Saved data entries
============

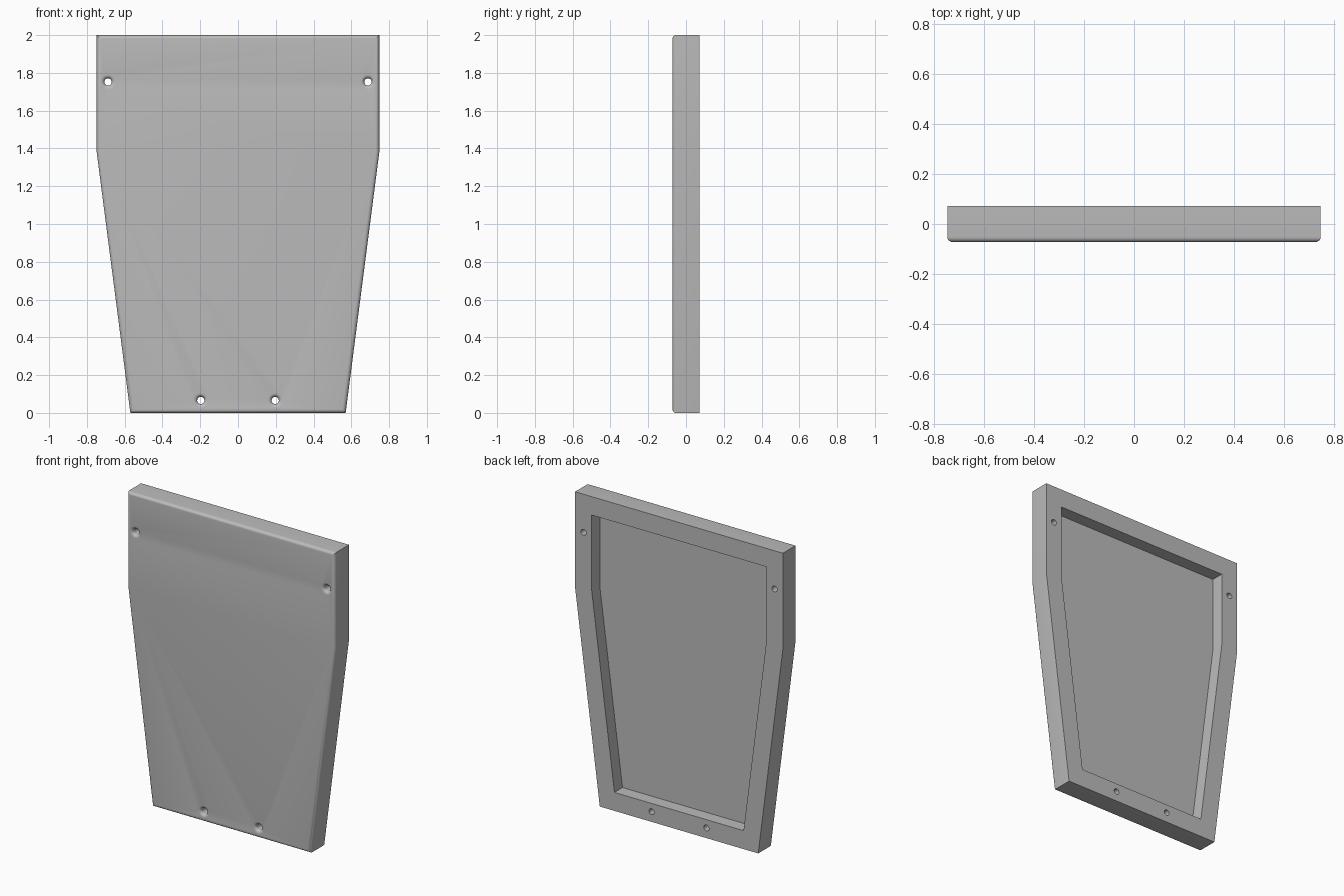
import bpy, bmesh, math

if "Cube" in bpy.data.objects:
    bpy.data.objects.remove(bpy.data.objects["Cube"], do_unlink=True)

FRONT, BACK = -0.072, 0.072
FILLET = 0.02
RIM, RECESS = 0.12, 0.083
HOLE = 0.019

# Plain grey finish
grey = bpy.data.materials.new("grey")
grey.use_nodes = True
COLOUR = (0.5, 0.5, 0.5, 1)
grey.diffuse_color = COLOUR
grey.node_tree.nodes["Principled BSDF"].inputs["Base Color"].default_value = COLOUR


def make_object(name, bm):
    bmesh.ops.recalc_face_normals(bm, faces=bm.faces)
    mesh = bpy.data.meshes.new(name)
    bm.to_mesh(mesh)
    bm.free()
    mesh.materials.append(grey)
    obj = bpy.data.objects.new(name, mesh)
    bpy.context.collection.objects.link(obj)
    return obj


# Tapered panel outline, mirrored and extruded to the back
half = [(0.57, 0), (0.748, 1.38), (0.748, 2)]
outline = half + [(-x, z) for x, z in reversed(half)]
bm = bmesh.new()
front = bm.faces.new([bm.verts.new((x, FRONT, z)) for x, z in outline])
ext = bmesh.ops.extrude_face_region(bm, geom=[front], use_keep_orig=True)
moved = [g for g in ext["geom"] if isinstance(g, bmesh.types.BMVert)]
bmesh.ops.translate(bm, vec=(0, BACK - FRONT, 0), verts=moved)
bmesh.ops.recalc_face_normals(bm, faces=bm.faces)

# Rounded front edge
edges = [e for e in bm.edges if all(v.co.y < 0 for v in e.verts)]
bmesh.ops.bevel(bm, geom=edges, offset=FILLET, segments=6, profile=0.5, affect='EDGES')

# Recess in the back, leaving an even rim
bm.normal_update()
back = [f for f in bm.faces if f.normal.y > 0.9]
bmesh.ops.inset_region(bm, faces=back, thickness=RIM, use_even_offset=True)
pocket = bmesh.ops.extrude_discrete_faces(bm, faces=back)["faces"]
bmesh.ops.translate(bm, vec=(0, -RECESS, 0), verts=pocket[0].verts)
panel = make_object("panel", bm)

# Screw hole cutters: straight bore flaring smoothly at the front
profile = [(HOLE, BACK + 0.05)]
for i in range(7):
    a = math.pi / 2 * i / 6
    profile.append((HOLE + FILLET * (1 - math.cos(a)), FRONT + FILLET * (1 - math.sin(a))))
profile.append((HOLE + FILLET, FRONT - 0.05))
SIDES = 32
bm = bmesh.new()
for cx, cz in [(0.688, 1.752), (-0.688, 1.752), (0.197, 0.066), (-0.197, 0.066)]:
    rings = []
    for r, y in profile:
        angles = [2 * math.pi * k / SIDES for k in range(SIDES)]
        rings.append([bm.verts.new((cx + r * math.cos(a), y, cz + r * math.sin(a))) for a in angles])
    for lo, hi in zip(rings, rings[1:]):
        for k in range(SIDES):
            n = (k + 1) % SIDES
            bm.faces.new((lo[k], lo[n], hi[n], hi[k]))
    bm.faces.new(rings[0])
    bm.faces.new(rings[-1])
cutter = make_object("hole_cutter", bm)
cutter.hide_render = True

# Drill the holes and shade
bpy.context.view_layer.objects.active = panel
panel.select_set(True)
drill = panel.modifiers.new("screw_holes", 'BOOLEAN')
drill.operation = 'DIFFERENCE'
drill.solver = 'EXACT'
drill.object = cutter
bpy.ops.object.modifier_apply(modifier=drill.name)
bpy.data.objects.remove(cutter, do_unlink=True)
bpy.ops.object.shade_smooth_by_angle(angle=math.radians(30))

============

▸ WHAT IS EXPECTED
Reproduce the entries above exactly, without images.

▸ PROBLEM SOLUTION
import bpy, bmesh, math

if "Cube" in bpy.data.objects:
    bpy.data.objects.remove(bpy.data.objects["Cube"], do_unlink=True)

FRONT, BACK = -0.072, 0.072
FILLET = 0.02
RIM, RECESS = 0.12, 0.083
HOLE = 0.019

# Plain grey finish
grey = bpy.data.materials.new("grey")
grey.use_nodes = True
COLOUR = (0.5, 0.5, 0.5, 1)
grey.diffuse_color = COLOUR
grey.node_tree.nodes["Principled BSDF"].inputs["Base Color"].default_value = COLOUR


def make_object(name, bm):
    bmesh.ops.recalc_face_normals(bm, faces=bm.faces)
    mesh = bpy.data.meshes.new(name)
    bm.to_mesh(mesh)
    bm.free()
    mesh.materials.append(grey)
    obj = bpy.data.objects.new(name, mesh)
    bpy.context.collection.objects.link(obj)
    return obj


# Tapered panel outline, mirrored and extruded to the back
half = [(0.57, 0), (0.748, 1.38), (0.748, 2)]
outline = half + [(-x, z) for x, z in reversed(half)]
bm = bmesh.new()
front = bm.faces.new([bm.verts.new((x, FRONT, z)) for x, z in outline])
ext = bmesh.ops.extrude_face_region(bm, geom=[front], use_keep_orig=True)
moved = [g for g in ext["geom"] if isinstance(g, bmesh.types.BMVert)]
bmesh.ops.translate(bm, vec=(0, BACK - FRONT, 0), verts=moved)
bmesh.ops.recalc_face_normals(bm, faces=bm.faces)

# Rounded front edge
edges = [e for e in bm.edges if all(v.co.y < 0 for v in e.verts)]
bmesh.ops.bevel(bm, geom=edges, offset=FILLET, segments=6, profile=0.5, affect='EDGES')

# Recess in the back, leaving an even rim
bm.normal_update()
back = [f for f in bm.faces if f.normal.y > 0.9]
bmesh.ops.inset_region(bm, faces=back, thickness=RIM, use_even_offset=True)
pocket = bmesh.ops.extrude_discrete_faces(bm, faces=back)["faces"]
bmesh.ops.translate(bm, vec=(0, -RECESS, 0), verts=pocket[0].verts)
panel = make_object("panel", bm)

# Screw hole cutters: straight bore flaring smoothly at the front
profile = [(HOLE, BACK + 0.05)]
for i in range(7):
    a = math.pi / 2 * i / 6
    profile.append((HOLE + FILLET * (1 - math.cos(a)), FRONT + FILLET * (1 - math.sin(a))))
profile.append((HOLE + FILLET, FRONT - 0.05))
SIDES = 32
bm = bmesh.new()
for cx, cz in [(0.688, 1.752), (-0.688, 1.752), (0.197, 0.066), (-0.197, 0.066)]:
    rings = []
    for r, y in profile:
        angles = [2 * math.pi * k / SIDES for k in range(SIDES)]
        rings.append([bm.verts.new((cx + r * math.cos(a), y, cz + r * math.sin(a))) for a in angles])
    for lo, hi in zip(rings, rings[1:]):
        for k in range(SIDES):
            n = (k + 1) % SIDES
            bm.faces.new((lo[k], lo[n], hi[n], hi[k]))
    bm.faces.new(rings[0])
    bm.faces.new(rings[-1])
cutter = make_object("hole_cutter", bm)
cutter.hide_render = True

# Drill the holes and shade
bpy.context.view_layer.objects.active = panel
panel.select_set(True)
drill = panel.modifiers.new("screw_holes", 'BOOLEAN')
drill.operation = 'DIFFERENCE'
drill.solver = 'EXACT'
drill.object = cutter
bpy.ops.object.modifier_apply(modifier=drill.name)
bpy.data.objects.remove(cutter, do_unlink=True)
bpy.ops.object.shade_smooth_by_angle(angle=math.radians(30))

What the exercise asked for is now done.